Euthanasia isn’t just a medical procedure. It is the act of peacefully ending a life in order to relieve pain and suffering. Many pet owners choose to make it more ceremonial, like a funeral. It’s important to know that everything is done at the pace you and your pet dictate.

As the only medical profession licensed to perform this most important gift, we take the pride in the technical, medical, and soft skills associated with ending the life of a beloved family member.

What happens when you put your pet to sleep?

Now that you’ve made the hard – but humane – choice to put your aging or ill pet to sleep, you may have questions.

Knowing the facts can help you and your family feel more at peace with what’s going to happen.

Four things every pet owner should know about euthanasia

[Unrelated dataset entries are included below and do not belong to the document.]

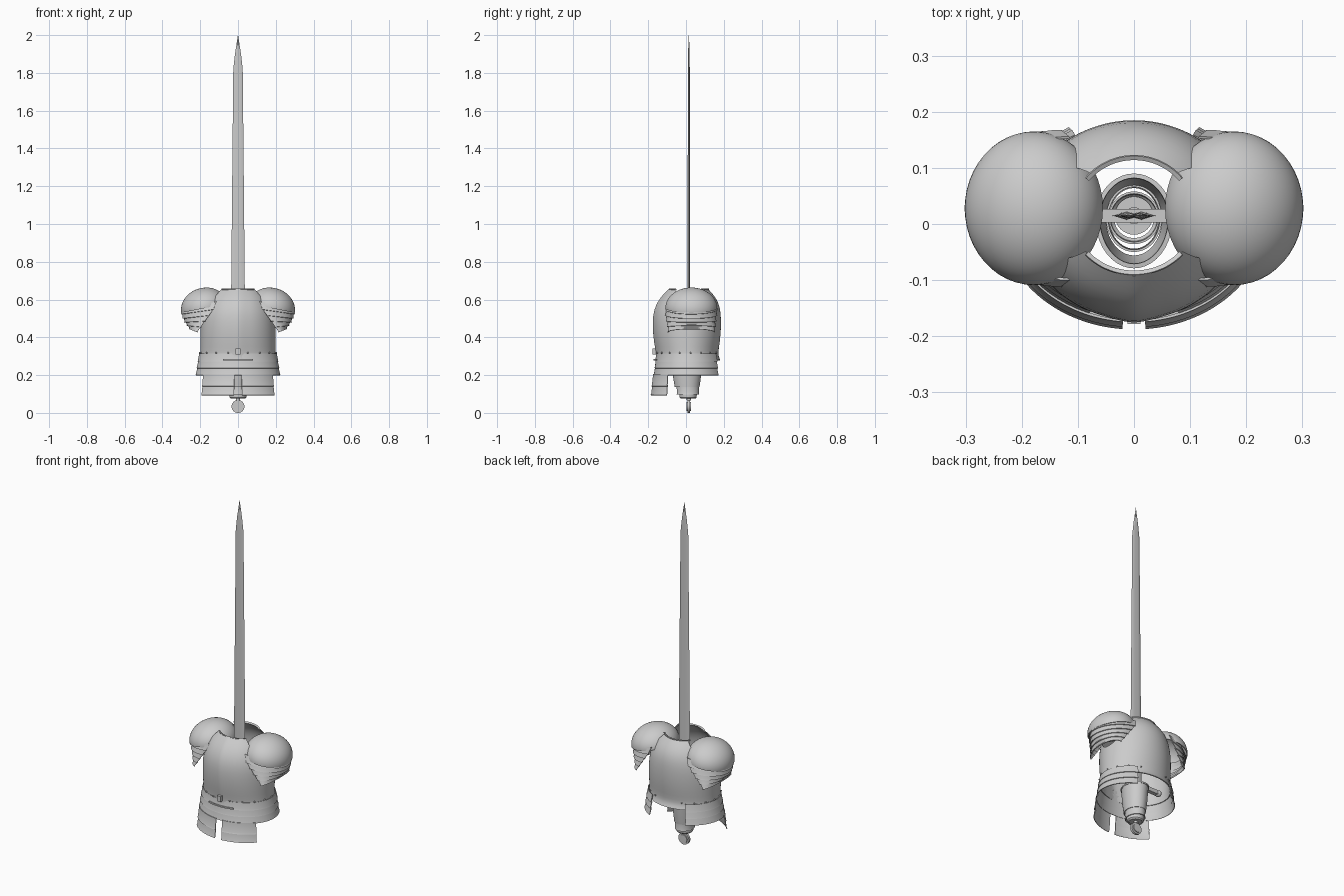
import bpy, bmesh
from math import sin, cos, radians, pi
from mathutils import Matrix, Vector

if "Cube" in bpy.data.objects:
    bpy.data.objects.remove(bpy.data.objects["Cube"])

CY = 0.01


def new_object(name, bm):
    me = bpy.data.meshes.new(name)
    bm.to_mesh(me)
    bm.free()
    ob = bpy.data.objects.new(name, me)
    bpy.context.collection.objects.link(ob)
    return ob


def finish(ob, thick=0, mirror=False, subsurf=0, cutter=None):
    if subsurf:
        ob.modifiers.new("smooth", 'SUBSURF').levels = subsurf
    if thick:
        m = ob.modifiers.new("thickness", 'SOLIDIFY')
        m.thickness, m.offset = thick, -1
    if cutter:
        m = ob.modifiers.new("cut", 'BOOLEAN')
        m.object, m.operation, m.solver = cutter, 'DIFFERENCE', 'EXACT'
    if mirror:
        ob.modifiers.new("mirror", 'MIRROR').use_mirror_merge = False
    bpy.ops.object.select_all(action='DESELECT')
    ob.select_set(True)
    bpy.context.view_layer.objects.active = ob
    bpy.ops.object.convert(target='MESH')
    bpy.ops.object.shade_smooth_by_angle(angle=radians(35))
    return ob


def grid(name, rows):
    """Quad sheet through rows of points, listed bottom to top."""
    bm = bmesh.new()
    vs = [[bm.verts.new(p) for p in r] for r in rows]
    for a, b in zip(vs, vs[1:]):
        for i in range(len(a) - 1):
            bm.faces.new((a[i], a[i + 1], b[i + 1], b[i]))
    bmesh.ops.remove_doubles(bm, verts=bm.verts, dist=1e-5)
    return new_object(name, bm)


def shell(name, rows, t0=-180, t1=180, n=64, keel=0):
    """Elliptical wall; rows are (z, half width, front y, back y), angle 0 is the front."""
    pts = []
    for z, rx, yf, yb in rows:
        row = []
        for i in range(n + 1):
            t = radians(t0 + (t1 - t0) * i / n)
            x, c = rx * sin(t), cos(t)
            y = CY - c * ((CY - yf) if c > 0 else (yb - CY))
            if c > 0:
                y -= keel * max(0, 1 - abs(x) / 0.05)
            row.append((x, y, z))
        pts.append(row)
    return grid(name, pts)


def box(name, lo, hi):
    bm = bmesh.new()
    bmesh.ops.create_cube(bm, size=1)
    lo, hi = Vector(lo), Vector(hi)
    for v in bm.verts:
        v.co = (lo + hi) / 2 + Vector(a * b for a, b in zip(v.co, hi - lo))
    return new_object(name, bm)


def cylinder(name, r1, r2, depth, matrix, seg=32):
    bm = bmesh.new()
    bmesh.ops.create_cone(bm, cap_ends=True, segments=seg, radius1=r1, radius2=r2,
                          depth=depth, matrix=matrix)
    return new_object(name, bm)


T = Matrix.Translation

# breastplate and backplate with arm openings
arm_cut = cylinder("arm_cutter", 1, 1, 1, T((0, 0.02, 0.585)) @ Matrix.Diagonal((0.6, 0.085, 0.12, 1))
                   @ Matrix.Rotation(pi / 2, 4, 'Y'), 48)
arm_cut.hide_render = True
torso = shell("cuirass", [
    (.28, .203, -.158, .182), (.30, .201, -.153, .172), (.325, .199, -.155, .171),
    (.38, .200, -.165, .180), (.45, .199, -.172, .186), (.52, .192, -.170, .185),
    (.57, .175, -.155, .177), (.61, .153, -.131, .158), (.64, .125, -.102, .132),
    (.655, .110, -.087, .118)], keel=.006)
finish(torso, .005, subsurf=1, cutter=arm_cut)
bpy.data.objects.remove(arm_cut)

# rolled neck edges, front and back
for name, a in (("front_neck_roll", 0), ("back_neck_roll", 180)):
    bottom = [(.651, .112, -.090, .121), (.655, .114, -.092, .123), (.659, .112, -.090, .121)]
    finish(shell(name, bottom, a - 50, a + 50, 32), .008)

# fauld lames, open at the back
edges = [.2, .237, .273, .312]
for i in range(3):
    f = (2 - i) / 2
    lame = [(edges[i], .214 + .011 * f, -.162 - .010 * f, .194 + .006 * f),
            (edges[i] + .006, .212 + .011 * f, -.160 - .010 * f, .192 + .006 * f),
            (edges[i + 1] + .003, .205 + .010 * f, -.156 - .008 * f, .184 + .006 * f)]
    finish(shell(f"fauld_lame_{i + 1}", lame, -149, 149), .004)

# tassets hanging left and right of the front gap
for i, (z0, z1, d) in enumerate(((.095, .148, .004), (.142, .205, 0))):
    rows = [(z0, .234 + d, -.184 - d, .2), (z0 + .006, .231 + d, -.181 - d, .2),
            (z1, .225 + d, -.175 - d, .2)]
    finish(shell(f"tasset_lame_{i + 1}", rows, 5, 55, 20), .004, mirror=True)

# front buckle and waist strap
finish(box("buckle", (-.012, -.178, .31), (.012, -.155, .342)))
finish(shell("waist_strap", [(.277, .212, -.172, .19), (.285, .212, -.172, .19)], -22, 22, 16), .006)

# waist rivets
bm = bmesh.new()
for t in range(15, 175, 20):
    c = cos(radians(t))
    p = (.203 * sin(radians(t)), CY - c * (.169 if c > 0 else .166), .318)
    bmesh.ops.create_icosphere(bm, subdivisions=1, radius=.005, matrix=T(p))
finish(new_object("waist_rivets", bm), mirror=True)

# shoulder domes: tilted ellipsoids cut open underneath
bm = bmesh.new()
M = T((.178, .028, .556)) @ Matrix.Rotation(radians(16), 4, 'Y') @ Matrix.Diagonal((.125, .137, .106, 1))
bmesh.ops.create_uvsphere(bm, u_segments=48, v_segments=28, radius=1, matrix=M)
bmesh.ops.bisect_plane(bm, geom=bm.verts[:] + bm.edges[:] + bm.faces[:], dist=1e-6,
                       plane_co=(.2, 0, .55), plane_no=(.2, 0, 1), clear_inner=True)
finish(new_object("shoulder_dome", bm), .004, mirror=True)

# overlapping shoulder lames: (outer x, outer z, inner x, inner z, half depth)
levels = [(.297, .550, .115, .585, .133), (.299, .523, .128, .548, .137), (.292, .500, .150, .517, .135),
          (.282, .480, .172, .486, .131), (.270, .462, .194, .455, .127), (.257, .444, .214, .427, .123)]


def arc(xo, zo, xi, zi, ay, grow=0.0, lift=0.0):
    out = []
    for i in range(33):
        p = radians(-90 + 180 * i / 32)
        c = cos(p)
        out.append((xi + (xo + grow - xi) * c, .028 + (ay + grow) * sin(p), zi + (zo - zi) * c + lift))
    return out


for i, (top, low) in enumerate(zip(levels, levels[1:])):
    rows = [arc(*low, .003), arc(*low, .001, .005), arc(*top, -.005, .004)]
    finish(grid(f"shoulder_lame_{i + 1}", rows), .004, mirror=True)

# sword blade: hollowed diamond section tapering to a point
SY = .015
rows = []
for z, w, h in ((.31, .039, .0075), (.65, .036, .007), (1.2, .031, .006), (1.82, .025, .005),
                (1.90, .016, .004), (1.97, .005, .002), (2.0, .0004, .0003)):
    sec = [(-1, 0), (-.35, -1), (0, -.55), (.35, -1), (1, 0), (.35, 1), (0, .55), (-.35, 1), (-1, 0)]
    rows.append([(w * a, SY + h * b, z) for a, b in sec])
blade = grid("blade", rows)
finish(blade)

# crossguard, grip and disc pommel
finish(box("crossguard", (-.15, SY - .012, .295), (.15, SY + .012, .318)))
bm = bmesh.new()
bmesh.ops.create_uvsphere(bm, u_segments=20, v_segments=12, radius=.018, matrix=T((.155, SY, .306)))
finish(new_object("crossguard_tip", bm), mirror=True)
finish(cylinder("grip", .011, .015, .235, T((0, SY, .183)), 20))
turn = Matrix.Rotation(pi / 2, 4, 'X')
finish(cylinder("pommel", .034, .034, .014, T((0, SY, .034)) @ turn, 40))
finish(cylinder("pommel_face", .024, .024, .024, T((0, SY, .034)) @ turn, 32))

# hand guard cup around the grip, built of stepped cuffs
finish(shell("cup_lower", [(.075, .038, -.028, .050), (.082, .045, -.034, .056), (.105, .046, -.036, .058)],
             n=40), .004)
finish(shell("cup_middle", [(.098, .050, -.050, .070), (.104, .048, -.048, .068), (.148, .050, -.050, .070)],
             n=40), .004)
finish(shell("cup_upper", [(.138, .054, -.060, .072), (.20, .060, -.070, .080), (.285, .066, -.075, .086)],
             n=40), .004)
finish(shell("cup_rim", [(.278, .068, -.078, .089), (.286, .069, -.079, .090)], n=40), .008)
finish(cylinder("cup_floor", .034, .034, .006, T((0, SY, .080)), 32))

1. Many first-timers tend to make this sensitive decision too late. Families that have never been through the process of euthanasia before usually say they’re waiting for “a sign” or “the right moment.” Often times after their pet passes, they usually comment, “I don’t know what I was waiting for—she didn’t need to go through those last few days or weeks—I wish I would have called you sooner.”

We can all whole-heartedly empathize. But in the same respect, we understand the burden this waiting time not only places on the pet, but on the pet’s family, especially those who have never been down that road before. Knowing that you are not alone in facing the struggles of this emotional decision can help relieve the guilt that many of us are already experiencing.

2. Pet owners make the decision sooner and sooner with their following pets.

This may not be true in every case, but we often hear families say, “I did everything for my last pet, but it was extremely difficult for us emotionally, it was expensive, and we waited too long—We’re not doing that again.”These families tend to be the most open to early hospice care while remaining very grounded in their ability to define and accept a decreased quality of life.

3. The grief doesn’t get easier when you’ve had more pets.

It is sad to say this is true…however it shouldn’t be seen as only a downside. Honoring the full life of each pet individually by celebrating the unconditional love and compassion your sweet pet has shared with you and your family is the best way you can pay tribute to them.

4. Pet owners don’t want it to be their fault.

It is not your fault.
When we hear pet owners say things like, “I’m so sorry” to their pet, especially when saying goodbye in such a loving way, we want to be there for them to remind them that they have done an amazing job for the life of their pet.

All pet owners and animal lovers are some of the most special, big-hearted people on this earth. No matter the circumstance, you cannot avoid the last stage of your pet’s life. And no pet owner should have to feel like it is their fault.At the time of euthanasia, try your best to focus on how lucky your pet is to have a family that loves them so much; a family that will always keep their fur-baby in their sweetest memories.

Euthanasia in one sentence from our vets:

“The release from pain may be the greatest gift we can give to your pet, and the release from guilt is the greatest gift we can give the family.”

Our euthanasia service includes:

  • A discussion with you and your family about your concerns, thoughts, or questions
  • Mild sedation to help ease any discomfort
  • Transportation of deceased
  • Cremation arrangements
  • Complimentary pawprint keepsake

As veterinarians, we have dedicated our lives to helping pets and the people that love them, so please reach out whenever you are ready to learn more, not just when “it’s time.”

Pawsh Place also provides euthanasia in the comfort of your home.

For more information, contact us at 707-203-0574 or schedule your appointment online.